▶ [AIM OF THE TASK]: Starting at the first line, copy the data below through to the end, exactly.

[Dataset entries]
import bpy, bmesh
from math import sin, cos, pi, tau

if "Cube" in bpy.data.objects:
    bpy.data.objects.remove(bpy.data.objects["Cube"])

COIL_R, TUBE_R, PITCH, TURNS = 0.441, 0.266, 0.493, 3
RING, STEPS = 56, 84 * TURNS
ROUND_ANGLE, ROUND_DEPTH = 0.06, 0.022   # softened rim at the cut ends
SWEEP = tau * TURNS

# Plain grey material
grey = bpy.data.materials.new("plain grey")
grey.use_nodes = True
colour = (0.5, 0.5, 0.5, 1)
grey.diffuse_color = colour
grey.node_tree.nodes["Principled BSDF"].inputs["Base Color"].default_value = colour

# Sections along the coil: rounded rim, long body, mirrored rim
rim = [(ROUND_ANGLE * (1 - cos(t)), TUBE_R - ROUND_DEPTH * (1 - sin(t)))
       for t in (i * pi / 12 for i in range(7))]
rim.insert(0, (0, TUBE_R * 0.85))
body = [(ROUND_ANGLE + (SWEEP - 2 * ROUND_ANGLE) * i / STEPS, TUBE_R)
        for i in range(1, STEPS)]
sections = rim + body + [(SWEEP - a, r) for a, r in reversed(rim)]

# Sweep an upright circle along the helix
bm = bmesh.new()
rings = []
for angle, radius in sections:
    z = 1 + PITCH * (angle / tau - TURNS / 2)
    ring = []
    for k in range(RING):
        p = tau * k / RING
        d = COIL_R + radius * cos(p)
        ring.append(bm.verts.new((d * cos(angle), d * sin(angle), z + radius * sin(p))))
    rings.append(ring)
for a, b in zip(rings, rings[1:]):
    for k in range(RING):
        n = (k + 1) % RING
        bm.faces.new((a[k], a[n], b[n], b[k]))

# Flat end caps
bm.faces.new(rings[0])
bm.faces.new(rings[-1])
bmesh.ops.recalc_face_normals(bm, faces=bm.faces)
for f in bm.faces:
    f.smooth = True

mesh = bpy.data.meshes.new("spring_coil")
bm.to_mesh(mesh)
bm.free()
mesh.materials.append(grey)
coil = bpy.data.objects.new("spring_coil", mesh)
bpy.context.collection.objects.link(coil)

▶ [SOLUTION FOR THIS EXERCISE]:
import bpy, bmesh
from math import sin, cos, pi, tau

if "Cube" in bpy.data.objects:
    bpy.data.objects.remove(bpy.data.objects["Cube"])

COIL_R, TUBE_R, PITCH, TURNS = 0.441, 0.266, 0.493, 3
RING, STEPS = 56, 84 * TURNS
ROUND_ANGLE, ROUND_DEPTH = 0.06, 0.022   # softened rim at the cut ends
SWEEP = tau * TURNS

# Plain grey material
grey = bpy.data.materials.new("plain grey")
grey.use_nodes = True
colour = (0.5, 0.5, 0.5, 1)
grey.diffuse_color = colour
grey.node_tree.nodes["Principled BSDF"].inputs["Base Color"].default_value = colour

# Sections along the coil: rounded rim, long body, mirrored rim
rim = [(ROUND_ANGLE * (1 - cos(t)), TUBE_R - ROUND_DEPTH * (1 - sin(t)))
       for t in (i * pi / 12 for i in range(7))]
rim.insert(0, (0, TUBE_R * 0.85))
body = [(ROUND_ANGLE + (SWEEP - 2 * ROUND_ANGLE) * i / STEPS, TUBE_R)
        for i in range(1, STEPS)]
sections = rim + body + [(SWEEP - a, r) for a, r in reversed(rim)]

# Sweep an upright circle along the helix
bm = bmesh.new()
rings = []
for angle, radius in sections:
    z = 1 + PITCH * (angle / tau - TURNS / 2)
    ring = []
    for k in range(RING):
        p = tau * k / RING
        d = COIL_R + radius * cos(p)
        ring.append(bm.verts.new((d * cos(angle), d * sin(angle), z + radius * sin(p))))
    rings.append(ring)
for a, b in zip(rings, rings[1:]):
    for k in range(RING):
        n = (k + 1) % RING
        bm.faces.new((a[k], a[n], b[n], b[k]))

# Flat end caps
bm.faces.new(rings[0])
bm.faces.new(rings[-1])
bmesh.ops.recalc_face_normals(bm, faces=bm.faces)
for f in bm.faces:
    f.smooth = True

mesh = bpy.data.meshes.new("spring_coil")
bm.to_mesh(mesh)
bm.free()
mesh.materials.append(grey)
coil = bpy.data.objects.new("spring_coil", mesh)
bpy.context.collection.objects.link(coil)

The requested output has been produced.